Spouse(s) Bayezid II
Parents The daughter of Abd-us-Samed

Gülbahar Hatun[1] (Ottoman Turkish: گلبهار خاتون; c. 1447 – c. 1510) was one of the wives of Ottoman Sultan Bayezid II. She was married to Bayezid in 1469 at Amasya. Little is known of her family background, apart from the fact that an Ottoman inscription (vakfiye) describes her as Hātun binti Abd-us-Samed (Daughter of Abd-us-Samed), which supports the widespread view that her father was a Pontic Greek who had "turned Turk", that is converted to Islam and joined the Turkish Millet. Abd-us-Samed, meaning Servant of God, was the anonym that was applied to many Balkan and Anatolian Christians who converted to Islam in the classical Ottoman period. Gülbahar hatun's son, Selim became Ottoman Sultan as Selim I, although she herself never became recognised as a Valide Sultan because she died before his accession to the sultanate.
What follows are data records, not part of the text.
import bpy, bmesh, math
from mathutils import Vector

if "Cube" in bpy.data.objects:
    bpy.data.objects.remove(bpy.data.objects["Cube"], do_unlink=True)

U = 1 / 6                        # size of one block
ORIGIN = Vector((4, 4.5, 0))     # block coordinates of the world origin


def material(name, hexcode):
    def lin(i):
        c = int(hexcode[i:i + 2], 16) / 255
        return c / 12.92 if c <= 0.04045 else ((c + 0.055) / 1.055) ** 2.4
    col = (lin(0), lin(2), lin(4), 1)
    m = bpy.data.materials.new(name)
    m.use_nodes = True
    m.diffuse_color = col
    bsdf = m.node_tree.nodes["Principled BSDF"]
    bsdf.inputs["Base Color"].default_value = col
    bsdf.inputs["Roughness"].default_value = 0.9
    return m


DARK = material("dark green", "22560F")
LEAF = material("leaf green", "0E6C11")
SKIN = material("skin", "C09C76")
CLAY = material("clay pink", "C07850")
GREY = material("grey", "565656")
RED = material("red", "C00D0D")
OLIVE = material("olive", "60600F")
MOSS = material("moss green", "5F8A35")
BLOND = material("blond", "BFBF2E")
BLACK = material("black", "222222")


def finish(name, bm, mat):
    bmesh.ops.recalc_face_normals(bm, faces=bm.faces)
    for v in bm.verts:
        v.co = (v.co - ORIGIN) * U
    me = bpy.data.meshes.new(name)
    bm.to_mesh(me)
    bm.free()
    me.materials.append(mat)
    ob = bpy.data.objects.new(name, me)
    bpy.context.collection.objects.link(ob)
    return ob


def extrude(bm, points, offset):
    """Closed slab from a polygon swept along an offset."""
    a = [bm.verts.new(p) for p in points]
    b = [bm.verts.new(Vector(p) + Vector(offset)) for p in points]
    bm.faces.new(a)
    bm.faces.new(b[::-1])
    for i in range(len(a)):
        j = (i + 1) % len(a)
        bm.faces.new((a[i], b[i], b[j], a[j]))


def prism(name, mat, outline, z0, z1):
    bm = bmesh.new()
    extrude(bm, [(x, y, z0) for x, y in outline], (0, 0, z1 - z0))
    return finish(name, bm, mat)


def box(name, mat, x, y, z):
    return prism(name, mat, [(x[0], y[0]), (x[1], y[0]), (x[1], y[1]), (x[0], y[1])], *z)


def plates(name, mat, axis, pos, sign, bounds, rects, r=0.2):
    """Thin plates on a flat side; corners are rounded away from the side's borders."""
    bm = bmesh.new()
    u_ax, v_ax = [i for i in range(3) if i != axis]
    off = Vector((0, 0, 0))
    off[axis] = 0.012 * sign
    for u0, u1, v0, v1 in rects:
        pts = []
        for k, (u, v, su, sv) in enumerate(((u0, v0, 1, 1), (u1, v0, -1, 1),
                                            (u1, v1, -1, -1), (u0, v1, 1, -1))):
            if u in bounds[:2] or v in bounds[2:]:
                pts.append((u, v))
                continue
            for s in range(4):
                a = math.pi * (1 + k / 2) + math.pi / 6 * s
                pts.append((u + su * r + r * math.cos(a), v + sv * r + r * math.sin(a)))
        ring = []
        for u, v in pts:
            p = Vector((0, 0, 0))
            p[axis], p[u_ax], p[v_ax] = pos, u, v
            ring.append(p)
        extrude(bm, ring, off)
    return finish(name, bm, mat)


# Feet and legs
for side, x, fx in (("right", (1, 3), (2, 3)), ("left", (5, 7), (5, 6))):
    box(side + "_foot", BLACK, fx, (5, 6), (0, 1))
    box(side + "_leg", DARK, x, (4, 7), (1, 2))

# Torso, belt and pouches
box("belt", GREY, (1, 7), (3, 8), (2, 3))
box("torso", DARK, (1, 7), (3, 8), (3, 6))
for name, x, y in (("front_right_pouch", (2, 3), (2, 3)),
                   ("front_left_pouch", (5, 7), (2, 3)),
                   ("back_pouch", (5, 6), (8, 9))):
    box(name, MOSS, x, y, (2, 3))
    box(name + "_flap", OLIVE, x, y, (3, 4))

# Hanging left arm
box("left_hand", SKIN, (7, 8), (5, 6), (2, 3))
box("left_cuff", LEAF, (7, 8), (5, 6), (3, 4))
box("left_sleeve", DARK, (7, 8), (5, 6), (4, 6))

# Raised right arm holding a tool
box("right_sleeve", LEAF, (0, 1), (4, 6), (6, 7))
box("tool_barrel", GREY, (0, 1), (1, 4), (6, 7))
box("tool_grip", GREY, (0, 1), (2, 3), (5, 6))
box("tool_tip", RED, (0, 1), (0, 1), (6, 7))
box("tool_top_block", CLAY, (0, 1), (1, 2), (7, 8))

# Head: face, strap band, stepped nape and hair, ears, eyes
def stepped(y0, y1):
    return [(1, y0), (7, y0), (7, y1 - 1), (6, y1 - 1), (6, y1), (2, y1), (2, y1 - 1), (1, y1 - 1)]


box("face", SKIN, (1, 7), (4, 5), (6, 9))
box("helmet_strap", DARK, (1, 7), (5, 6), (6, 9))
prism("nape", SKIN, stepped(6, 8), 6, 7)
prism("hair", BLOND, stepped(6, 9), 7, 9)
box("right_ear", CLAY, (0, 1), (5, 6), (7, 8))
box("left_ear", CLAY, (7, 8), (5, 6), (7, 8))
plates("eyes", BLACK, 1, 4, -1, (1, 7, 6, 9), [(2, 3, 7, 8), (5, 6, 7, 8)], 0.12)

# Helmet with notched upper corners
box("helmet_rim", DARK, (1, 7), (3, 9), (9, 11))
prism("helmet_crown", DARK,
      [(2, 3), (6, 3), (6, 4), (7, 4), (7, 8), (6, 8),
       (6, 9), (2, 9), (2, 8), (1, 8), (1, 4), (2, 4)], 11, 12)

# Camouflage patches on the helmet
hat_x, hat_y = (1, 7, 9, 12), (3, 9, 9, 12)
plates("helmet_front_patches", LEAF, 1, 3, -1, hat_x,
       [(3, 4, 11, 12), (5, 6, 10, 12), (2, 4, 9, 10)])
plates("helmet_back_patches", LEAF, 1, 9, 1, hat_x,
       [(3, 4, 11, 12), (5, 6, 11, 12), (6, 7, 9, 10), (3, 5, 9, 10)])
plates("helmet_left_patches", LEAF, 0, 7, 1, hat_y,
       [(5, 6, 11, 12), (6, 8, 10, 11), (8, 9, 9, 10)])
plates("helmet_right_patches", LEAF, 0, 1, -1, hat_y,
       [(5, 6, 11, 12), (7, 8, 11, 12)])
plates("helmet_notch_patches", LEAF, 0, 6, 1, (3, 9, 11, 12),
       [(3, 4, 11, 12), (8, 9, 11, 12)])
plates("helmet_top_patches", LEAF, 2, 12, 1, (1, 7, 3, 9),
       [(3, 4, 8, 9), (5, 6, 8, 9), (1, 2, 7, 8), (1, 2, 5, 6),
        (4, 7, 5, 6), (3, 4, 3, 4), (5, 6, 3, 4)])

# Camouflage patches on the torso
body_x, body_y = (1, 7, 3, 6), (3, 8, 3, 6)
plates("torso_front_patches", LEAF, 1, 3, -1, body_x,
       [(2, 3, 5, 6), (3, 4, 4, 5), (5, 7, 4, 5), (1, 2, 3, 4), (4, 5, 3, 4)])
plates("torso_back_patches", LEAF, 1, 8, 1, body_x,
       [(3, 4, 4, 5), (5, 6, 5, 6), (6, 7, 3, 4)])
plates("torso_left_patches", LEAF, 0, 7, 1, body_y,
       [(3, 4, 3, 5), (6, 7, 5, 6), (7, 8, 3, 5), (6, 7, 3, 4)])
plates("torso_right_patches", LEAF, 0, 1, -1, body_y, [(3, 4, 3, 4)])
Some sources have suggested that Gülbahar Hatun was the mother of Selim I however chronological analysis suggests that this is highly improbable[2] and that his biological mother was in fact Ayşe Hatun, the first wife of Bayezid II and the daughter of Alaüddevle Bozkurt Bey, the eleventh ruler of the Dulkadirids centered around Elbistan in Kahramanmaraş.[3][4][5]
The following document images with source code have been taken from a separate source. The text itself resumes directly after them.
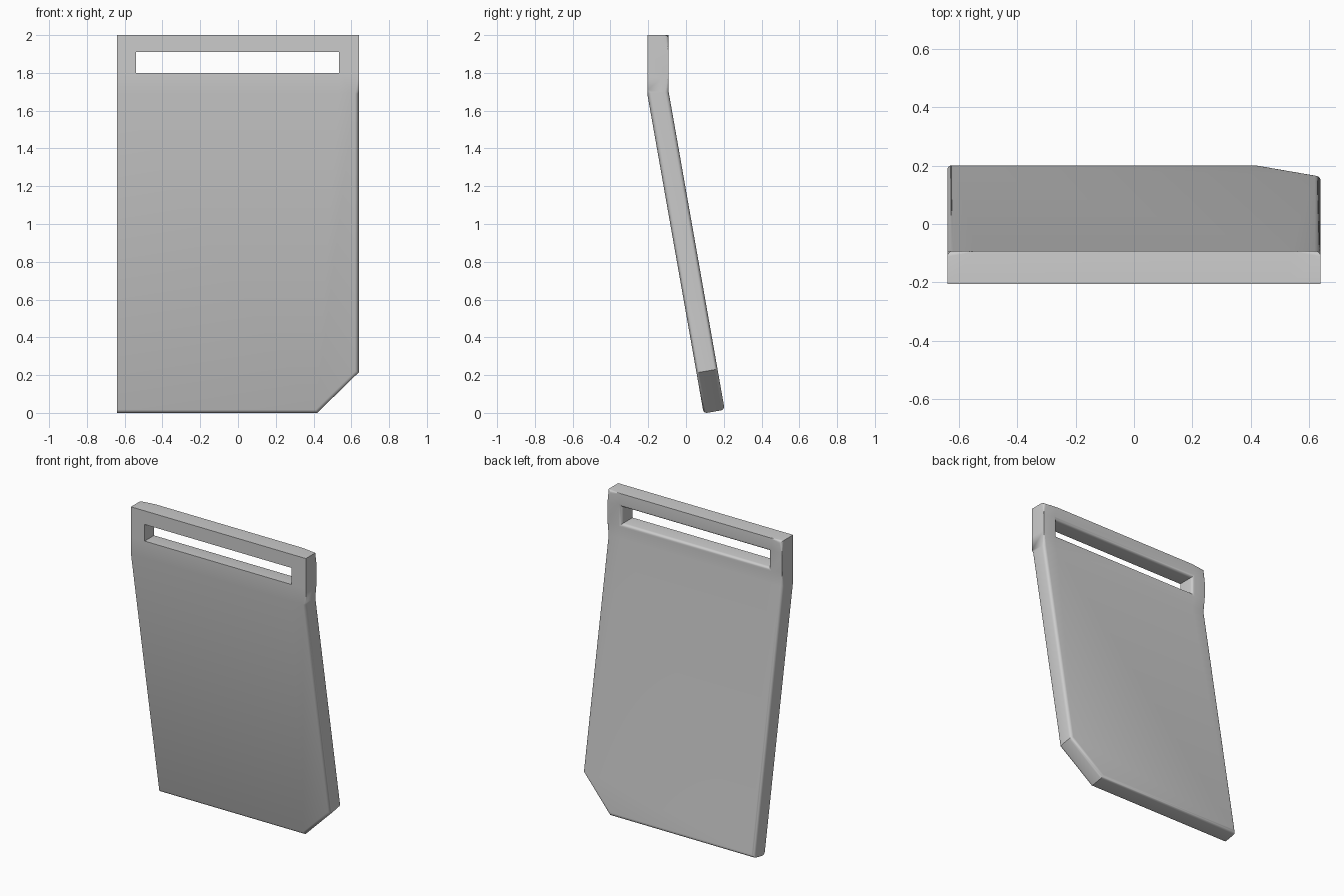
import bpy, bmesh, math

cube = bpy.data.objects.get("Cube")
if cube:
    bpy.data.objects.remove(cube, do_unlink=True)

HALF_W = 0.64
FRONT_Y, THICK = -0.205, 0.113
BEND_Z, BOTTOM_Z = 1.69, -0.003
TILT = math.radians(10)
ROUND = 0.02


def front_point(x, z):
    """Front surface: upright above the bend, sloping backwards below it."""
    return (x, FRONT_Y + max(0, BEND_Z - z) * math.tan(TILT), z)


def back_point(x, z):
    """Same point moved through the plate thickness."""
    px, py, pz = front_point(x, z)
    if z > BEND_Z + 0.001:
        return (px, py + THICK, pz)
    if z > BEND_Z - 0.001:
        return (px, py + THICK, pz + THICK * math.tan(TILT / 2))
    return (px, py + THICK * math.cos(TILT), pz + THICK * math.sin(TILT))


# Flat layout: grip frame cells around the slot, then the panel with a cut corner
cols = [-HALF_W, -0.54, 0.535, HALF_W]
rows = [BEND_Z, 1.80, 1.91, 2.0]
cells = []
for i in range(3):
    for j in range(3):
        if (i, j) != (1, 1):
            x0, x1, z0, z1 = cols[i], cols[i + 1], rows[j], rows[j + 1]
            cells.append([(x0, z0), (x1, z0), (x1, z1), (x0, z1)])
cells.append([(-HALF_W, BOTTOM_Z), (0.42, BOTTOM_Z), (HALF_W, 0.212)]
             + [(x, BEND_Z) for x in reversed(cols)])

# Front and back skins, joined by walls along every open border
bm = bmesh.new()
front, back = {}, {}
for p in {p for cell in cells for p in cell}:
    front[p] = bm.verts.new(front_point(*p))
    back[p] = bm.verts.new(back_point(*p))
sides = [(c[k], c[(k + 1) % len(c)]) for c in cells for k in range(len(c))]
border = [(a, b) for a, b in sides if (b, a) not in sides]
for c in cells:
    bm.faces.new([front[p] for p in c])
    bm.faces.new([back[p] for p in reversed(c)])
for a, b in border:
    bm.faces.new([front[b], front[a], back[a], back[b]])

# Round the rear rim and slot rim, plus the lower front rim on the cut-corner side
rim = []
for a, b in border:
    rim.append(bm.edges.get((back[a], back[b])))
    on_left_edge = a[0] < 0 and b[0] < 0
    if max(a[1], b[1]) <= BEND_Z and not on_left_edge:
        rim.append(bm.edges.get((front[a], front[b])))
bmesh.ops.bevel(bm, geom=rim, offset=ROUND, offset_type='OFFSET', segments=4,
                profile=0.5, affect='EDGES', clamp_overlap=True)
bmesh.ops.recalc_face_normals(bm, faces=bm.faces)

mesh = bpy.data.meshes.new("bent_plate")
bm.to_mesh(mesh)
bm.free()
plate = bpy.data.objects.new("bent_plate", mesh)
bpy.context.collection.objects.link(plate)

# Single plain grey
grey = bpy.data.materials.new("light_grey")
grey.use_nodes = True
colour = (0.6, 0.6, 0.6, 1)
grey.diffuse_color = colour
grey.node_tree.nodes["Principled BSDF"].inputs["Base Color"].default_value = colour
mesh.materials.append(grey)

bpy.context.view_layer.objects.active = plate
plate.select_set(True)
bpy.ops.object.shade_smooth_by_angle(angle=math.radians(30))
  1. ^ Yavuz Bahadıroğlu, Resimli Osmanlı Tarihi, Nesil Yayınları (Ottoman History with Illustrations, Nesil Publications), 15th Ed., 2009, page 157, ISBN 978-975-269-299-2
  2. ^ Dijkema, F.TH (1977), The Ottoman Historical Monumental Inscriptions in Edirne, BRILL, p. 32, ISBN 9004050620 
  3. ^ Babinger, Franz (1992), Mehmed the Conqueror and His Time, Princeton University Press, p. 57, ISBN 0691010781 
  4. ^ Freely, John (2001), Inside the Seraglio: private lives of the sultans in Istanbul, Penguin, p. 32, ISBN 0140270566 
  5. ^ Agoston, Gabor (2011), "The Ottomans: From Frontier Principality to Empire", in Olsen, John Andreas; Gray, Colin S., The Practice of Strategy: From Alexander the Great to the Present, Oxford University Press, p. 116, ISBN 0140270566 

See also[edit]